**Requirement:** Take the lines below between the one holding "# Roof net: grid" and the one holding "if (i < 0) == (j", inclusive, and copy them exactly. Add nothing.

(Saved data entries)
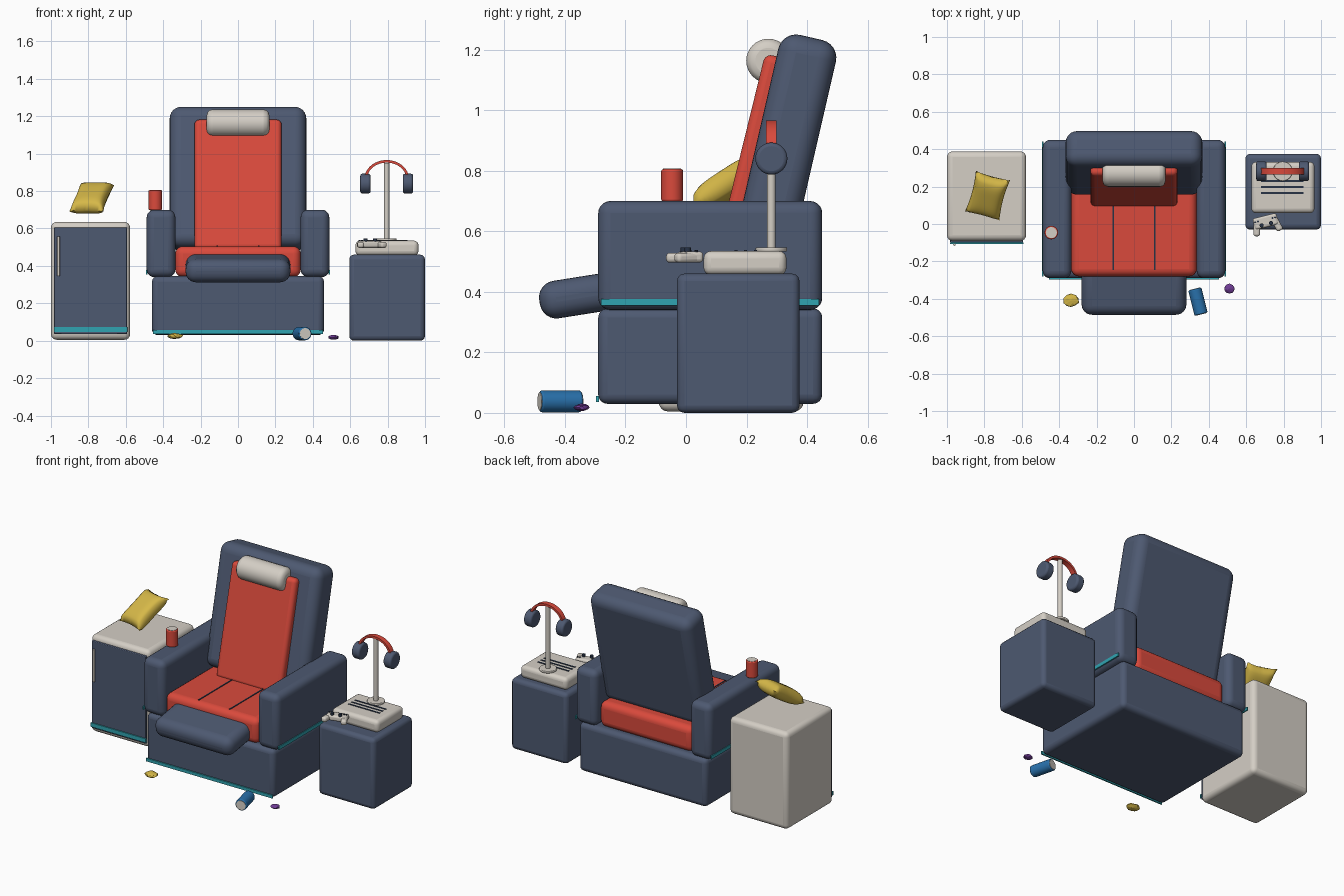
import bpy, bmesh, math, random
from mathutils import Matrix, Vector

if "Cube" in bpy.data.objects:
    bpy.data.objects.remove(bpy.data.objects["Cube"])

random.seed(3)

def mat(name, c):
    m = bpy.data.materials.new(name)
    m.diffuse_color = (*c, 1)
    m.use_nodes = True
    m.node_tree.nodes["Principled BSDF"].inputs["Base Color"].default_value = m.diffuse_color
    return m

NAVY = mat("navy", (0.075, 0.1, 0.165))
DARK = mat("dark_navy", (0.02, 0.032, 0.06))
RED = mat("red", (0.70, 0.068, 0.045))
WHITE = mat("off_white", (0.66, 0.62, 0.56))
YELLOW = mat("yellow", (0.67, 0.48, 0.065))
TEAL = mat("teal", (0.03, 0.37, 0.44))
BLUE = mat("blue", (0.022, 0.165, 0.41))
PURPLE = mat("purple", (0.16, 0.045, 0.30))

def finish(name, bm, m, smooth=35, bevel=0, segs=4):
    bmesh.ops.recalc_face_normals(bm, faces=bm.faces)
    me = bpy.data.meshes.new(name)
    bm.to_mesh(me)
    bm.free()
    o = bpy.data.objects.new(name, me)
    bpy.context.collection.objects.link(o)
    me.materials.append(m)
    if bevel:
        b = o.modifiers.new("bevel", 'BEVEL')
        b.width, b.segments, b.limit_method = bevel, segs, 'ANGLE'
    if smooth:
        bpy.ops.object.select_all(action='DESELECT')
        o.select_set(True)
        bpy.context.view_layer.objects.active = o
        bpy.ops.object.shade_smooth_by_angle(angle=math.radians(smooth))
    return o

def box(name, m, x, y, z, bevel=0, segs=4, rot=(0, 0, 0)):
    """Box from x, y, z ranges, rotated about its centre (degrees)."""
    bm = bmesh.new()
    bmesh.ops.create_cube(bm, size=1)
    bmesh.ops.scale(bm, vec=[r[1] - r[0] for r in (x, y, z)], verts=bm.verts)
    o = finish(name, bm, m, bevel=bevel, segs=segs)
    o.location = [(r[0] + r[1]) / 2 for r in (x, y, z)]
    o.rotation_euler = [math.radians(a) for a in rot]
    return o

def slab(name, m, c, s, tilt, bevel):
    return box(name, m, *[(a - b / 2, a + b / 2) for a, b in zip(c, s)], bevel, 6, (tilt, 0, 0))

def cyl(name, m, c, r, h, rot=(0, 0, 0), bevel=0, n=32, cap=None):
    bm = bmesh.new()
    bmesh.ops.create_cone(bm, cap_ends=True, segments=n, radius1=r, radius2=r, depth=h)
    o = finish(name, bm, m, bevel=bevel, segs=3)
    o.location = c
    o.rotation_euler = [math.radians(a) for a in rot]
    return o

def can(name, m, c, r, h, rot=(0, 0, 0)):
    # body with a pale lid plate on each end
    cyl(name, m, c, r, h, rot, 0.006)
    o = bpy.data.objects[name]
    axis = o.rotation_euler.to_matrix() @ Vector((0, 0, 1))
    for i, s in enumerate((-1, 1)):
        cyl(f"{name}_lid_{i}", WHITE, Vector(c) + axis * s * h / 2, r * 0.82, 0.004, rot)

# --- recliner ---
box("chair_base", NAVY, (-0.46, 0.46), (-0.29, 0.45), (0.03, 0.345), 0.03)
box("base_trim", TEAL, (-0.455, 0.455), (-0.297, -0.288), (0.036, 0.056))
for s, side in ((-1, "left"), (1, "right")):
    box(side + "_arm", NAVY, sorted((s * 0.335, s * 0.488)), (-0.29, 0.45), (0.34, 0.70), 0.04, 5)
    box(side + "_arm_trim", TEAL, sorted((s * 0.484, s * 0.492)), (-0.28, 0.44), (0.355, 0.377))
    box(side + "_seat_seam", DARK, (s * 0.112 - 0.004, s * 0.112 + 0.004), (-0.245, 0.15), (0.50, 0.508))
box("seat", RED, (-0.335, 0.335), (-0.28, 0.42), (0.34, 0.505), 0.04, 5)
slab("backrest", NAVY, (0, 0.327, 0.865), (0.73, 0.195, 0.77), -13, 0.06)
slab("back_cushion", RED, (0, 0.208, 0.832), (0.465, 0.065, 0.715), -13.8, 0.025)
slab("footrest", NAVY, (0, -0.343, 0.388), (0.56, 0.285, 0.125), 9, 0.055)
cyl("headrest", WHITE, (0, 0.272, 1.163), 0.073, 0.335, (0, 90, 0), 0.03)
can("red_can", RED, (-0.442, -0.046, 0.752), 0.036, 0.106)

# --- small fridge ---
box("fridge_body", WHITE, (-1.0, -0.577), (-0.09, 0.388), (0.005, 0.635), 0.03, 4)
box("fridge_door", NAVY, (-0.983, -0.593), (-0.1, -0.085), (0.035, 0.605), 0.004, 2)
box("fridge_trim", TEAL, (-0.985, -0.59), (-0.107, -0.098), (0.046, 0.072))
cyl("fridge_handle", WHITE, (-0.96, -0.11, 0.452), 0.007, 0.21, n=12)

# snack bag: two puffed grids with pinched corners
def snack_bag():
    bm = bmesh.new()
    n = 16
    for s in (-1, 1):
        rows = []
        for j in range(n + 1):
            v = 2 * j / n - 1
            row = []
            for i in range(n + 1):
                u = 2 * i / n - 1
                row.append(bm.verts.new((
                    0.095 * u * (1 - 0.1 * (1 - v * v)), 0.132 * v * (1 - 0.08 * (1 - u * u)),
                    s * (0.003 + 0.043 * ((1 - u ** 4) * (1 - v ** 4)) ** 0.5))))
            rows.append(row)
        for a, b in zip(rows, rows[1:]):
            for i in range(n):
                bm.faces.new((a[i], a[i + 1], b[i + 1], b[i]))
    bmesh.ops.remove_doubles(bm, verts=bm.verts, dist=0.0065)
    o = finish("snack_bag", bm, YELLOW, 60)
    o.matrix_world = (Matrix.Translation((-0.783, 0.15, 0.763)) @ Matrix.Rotation(math.radians(-15), 4, 'Z')
                      @ Matrix.Rotation(math.radians(32), 4, 'X'))
snack_bag()

# --- side table with console ---
box("side_table", NAVY, (0.595, 1.0), (-0.03, 0.375), (0.0, 0.46), 0.025, 3)
box("console", WHITE, (0.628, 0.965), (0.058, 0.332), (0.455, 0.535), 0.025, 4)
for i, y in enumerate((0.165, 0.197, 0.23)):
    box(f"console_slot_{i}", DARK, (0.68, 0.905), (y - 0.005, y + 0.005), (0.531, 0.538))

# headphone stand and headphones
HX, HY = 0.795, 0.282
cyl("stand_foot", WHITE, (HX, HY, 0.54), 0.052, 0.014, bevel=0.004)
cyl("stand_pole", WHITE, (HX, HY, 0.745), 0.014, 0.41, n=20)
for s, side in ((-1, "left"), (1, "right")):
    cyl(side + "_ear_cup", NAVY, (HX + s * 0.114, HY, 0.84), 0.053, 0.055, (0, 90, 0), 0.012)

def headband():
    bm = bmesh.new()
    rings = []
    for i in range(25):
        a = math.pi * i / 24
        rings.append([bm.verts.new((HX + (0.112 + d) * math.cos(a), HY + y, 0.865 + (0.094 + d) * math.sin(a)))
                      for d, y in ((-0.007, -0.017), (0.007, -0.017), (0.007, 0.017), (-0.007, 0.017))])
    for a, b in zip(rings, rings[1:]):
        for k in range(4):
            bm.faces.new((a[k], a[(k + 1) % 4], b[(k + 1) % 4], b[k]))
    bm.faces.new(rings[0])
    bm.faces.new(rings[-1])
    finish("headband", bm, RED)
headband()

# game pad: body, grips, sticks and buttons placed in a turned local frame
PAD = Matrix.Translation((0.706, 0.005, 0.515)) @ Matrix.Rotation(math.radians(14), 4, 'Z')
def on_pad(o):
    o.matrix_world = PAD @ Matrix.LocRotScale(o.location, o.rotation_euler, None)
on_pad(box("pad_body", WHITE, (-0.065, 0.065), (-0.022, 0.04), (-0.018, 0.018), 0.012))
for s, side in ((-1, "left"), (1, "right")):
    on_pad(box(side + "_pad_grip", WHITE, (s * 0.055 - 0.018, s * 0.055 + 0.018), (-0.058, 0.025),
               (-0.019, 0.014), 0.013, rot=(0, 0, s * 14)))
    on_pad(cyl(side + "_pad_stick", DARK, (s * 0.026, -0.006, 0.022), 0.011, 0.02, n=16))
    for k in range(2):
        on_pad(cyl(f"{side}_pad_button_{k}", DARK, (s * (0.04 + 0.014 * k), 0.018, 0.019), 0.005, 0.007, n=10))

# --- litter on the floor ---
can("blue_can", BLUE, (0.342, -0.415, 0.038), 0.036, 0.138, (90, 0, 14))

def crumb(name, m, c, r, h):
    bm = bmesh.new()
    bmesh.ops.create_icosphere(bm, subdivisions=2, radius=1)
    for v in bm.verts:
        k = random.uniform(0.88, 1.08)
        v.co = Vector((v.co.x * r * k, v.co.y * r * 0.85 * k, v.co.z * h * k))
    finish(name, bm, m, 0).location = c
crumb("yellow_wrapper", YELLOW, (-0.336, -0.41, 0.025), 0.042, 0.016)
crumb("purple_wrapper", PURPLE, (0.51, -0.345, 0.018), 0.03, 0.012)
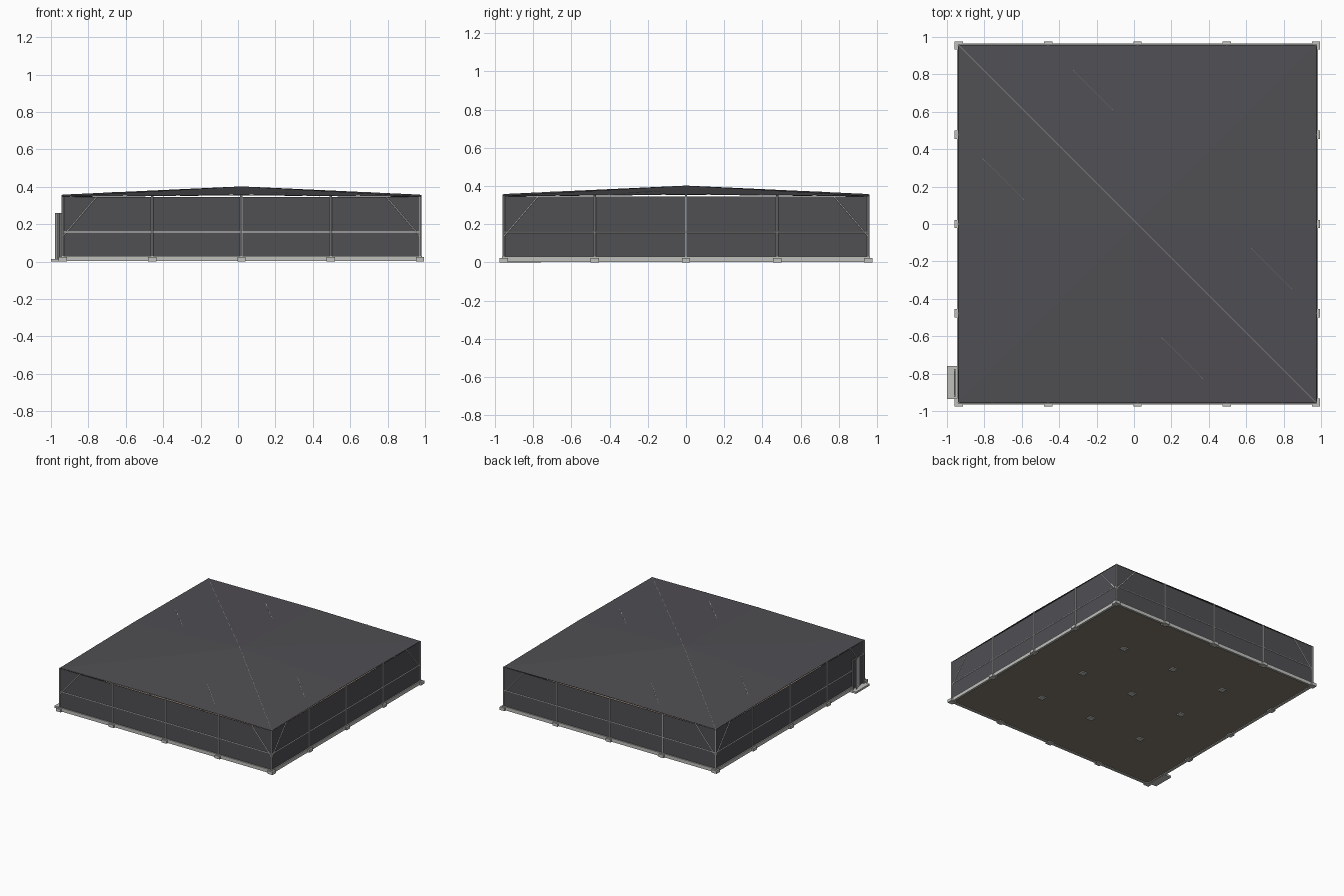
import bpy, bmesh
from mathutils import Vector

cube = bpy.data.objects.get("Cube")
if cube:
    bpy.data.objects.remove(cube)

CX, H = 0.0185, 0.955            # plan centre and half width
STEP = H / 2                     # post spacing
WALL_TOP, BASE = 0.345, 0.03
GRID = range(-2, 3)


def material(name, rgb):
    m = bpy.data.materials.new(name)
    m.use_nodes = True
    m.diffuse_color = (*rgb, 1)
    m.node_tree.nodes["Principled BSDF"].inputs["Base Color"].default_value = (*rgb, 1)
    return m


NET = material("shade_net_grey", (0.080, 0.077, 0.086))
SOIL = material("soil_brown", (0.23, 0.188, 0.148))
CONCRETE = material("concrete_grey", (0.52, 0.52, 0.50))
STEEL = material("steel_grey", (0.48, 0.49, 0.48))
WIRE = material("pale_wire", (0.75, 0.75, 0.72))


def finish(bm, name, mat):
    me = bpy.data.meshes.new(name)
    bm.to_mesh(me)
    bm.free()
    me.materials.append(mat)
    ob = bpy.data.objects.new(name, me)
    bpy.context.collection.objects.link(ob)
    return ob


def box(name, lo, hi, mat):
    bm = bmesh.new()
    bmesh.ops.create_cube(bm, size=1)
    lo, hi = Vector(lo), Vector(hi)
    for v in bm.verts:
        v.co = (lo + hi) / 2 + v.co * (hi - lo)
    return finish(bm, name, mat)


def rod(name, points, radius, mat, sides=6):
    """Straight round bars joining the points."""
    bm = bmesh.new()
    for a, b in zip(points, points[1:]):
        a, b = Vector(a), Vector(b)
        d = b - a
        turn = d.to_track_quat('Z', 'Y').to_matrix().to_4x4()
        turn.translation = (a + b) / 2
        bmesh.ops.create_cone(bm, cap_ends=True, segments=sides, radius1=radius,
                              radius2=radius, depth=d.length, matrix=turn)
    return finish(bm, name, mat)


def panel(name, a, b, z0, z1, mat):
    """Upright sheet standing on the line from a to b."""
    bm = bmesh.new()
    bm.faces.new([bm.verts.new(p) for p in
                  ((*a, z0), (*b, z0), (*b, z1), (*a, z1))])
    return finish(bm, name, mat)


def roof_point(i, j, lift=0.0):
    u, v = abs(i) / 2, abs(j) / 2
    ridge = 1 - max(u, v)
    z = 0.349 + 0.009 * (1 - min(u, v)) + 0.044 * ridge
    return Vector((CX + i * STEP, j * STEP, z + lift))


# Roof net: grid of bays, each folded along the diagonal towards the peak
bm = bmesh.new()
v = {(i, j): bm.verts.new(roof_point(i, j)) for i in GRID for j in GRID}
for i in range(-2, 2):
    for j in range(-2, 2):
        a, b, c, d = v[i, j], v[i + 1, j], v[i + 1, j + 1], v[i, j + 1]
        if (i < 0) == (j < 0):
            faces = (a, b, c), (a, c, d)
        else:
            faces = (a, b, d), (b, c, d)
        for f in faces:
            bm.faces.new(f)
finish(bm, "roof_net", NET)

# Main cable sits just under the net on the ridge line
rod("main_roof_cable", [roof_point(i, -i, -0.0015) for i in GRID], 0.0018, STEEL)

# Side cables rise through the net only in the middle of the outer bays
for i, j in ((-1, 2), (-2, 1), (1, 0), (0, -1)):
    a, b = roof_point(i, j), roof_point(i + 1, j - 1)
    ts = [k / 8 for k in range(1, 8)]
    path = [a.lerp(b, t) + Vector((0, 0, 0.001 - 0.048 * (t - 0.5) ** 2)) for t in ts]
    rod("side_roof_cable", path, 0.002, STEEL)

# Eave cables and ridge cables following the net
for k in GRID:
    rod("roof_line_x", [roof_point(i, k, -0.002) for i in GRID], 0.0018, NET)
    rod("roof_line_y", [roof_point(k, j, -0.002) for j in GRID], 0.0018, NET)

# Soil floor
box("soil_floor", (CX - H, -H, 0.008), (CX + H, H, 0.02), SOIL)

# Walls, kerbs, rails and corner braces, one set per side
corners = [(-1, -1), (1, -1), (1, 1), (-1, 1)]
for p, q in zip(corners, corners[1:] + corners[:1]):
    a = Vector((CX + p[0] * H, p[1] * H, 0))
    b = Vector((CX + q[0] * H, q[1] * H, 0))
    along = (b - a).normalized()
    out = Vector((along.y, -along.x, 0))
    up = Vector((0, 0, 1))
    panel("wall_net", a.xy, b.xy, BASE, WALL_TOP, NET)
    w = Vector((0.009, 0.009, 0))
    lo = Vector(map(min, a, b)) - w
    hi = Vector(map(max, a, b)) + w
    box("kerb", lo + up * 0.002, hi + up * BASE, CONCRETE)
    shift = out * 0.002
    rod("mid_rail", [a + shift + up * 0.158, b + shift + up * 0.158], 0.0032, WIRE)
    for end, way in ((a, along), (b, -along)):
        rod("corner_brace", [end + shift + up * 0.135,
                             end + shift + way * 0.18 + up * WALL_TOP], 0.0032, WIRE)

# Posts with concrete footings, around the edge and inside
for i in GRID:
    for j in GRID:
        top = roof_point(i, j, -0.002)
        x, y = top.x, top.y
        s = 0.022
        box("footing", (x - s, y - s, 0), (x + s, y + s, 0.024), CONCRETE)
        rod("post", [(x, y, 0.02), top], 0.0065, STEEL, 8)

# Entrance: slab, frame, inner net door and a leaf standing ajar
X0, Y0, Y1, DOOR_TOP = CX - H, -0.935, -0.76, 0.26
box("entrance_slab", (-1, Y0, 0), (X0, Y1, 0.015), CONCRETE)
panel("entrance_net", (-0.958, -0.92), (-0.958, -0.78), 0.02, 0.25, NET)
for y in (-0.92, -0.78):
    rod("door_frame_post", [(-0.958, y, 0.01), (-0.958, y, DOOR_TOP)], 0.006, STEEL, 8)
rod("door_frame_head", [(-0.958, -0.92, 0.255), (-0.958, -0.78, 0.255)], 0.004, STEEL, 8)
panel("open_door_leaf", (-0.978, -0.79), (-0.942, -0.925), 0.015, DOOR_TOP, STEEL)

**Result of the exercise:**
# Roof net: grid of bays, each folded along the diagonal towards the peak
bm = bmesh.new()
v = {(i, j): bm.verts.new(roof_point(i, j)) for i in GRID for j in GRID}
for i in range(-2, 2):
    for j in range(-2, 2):
        a, b, c, d = v[i, j], v[i + 1, j], v[i + 1, j + 1], v[i, j + 1]
        if (i < 0) == (j < 0):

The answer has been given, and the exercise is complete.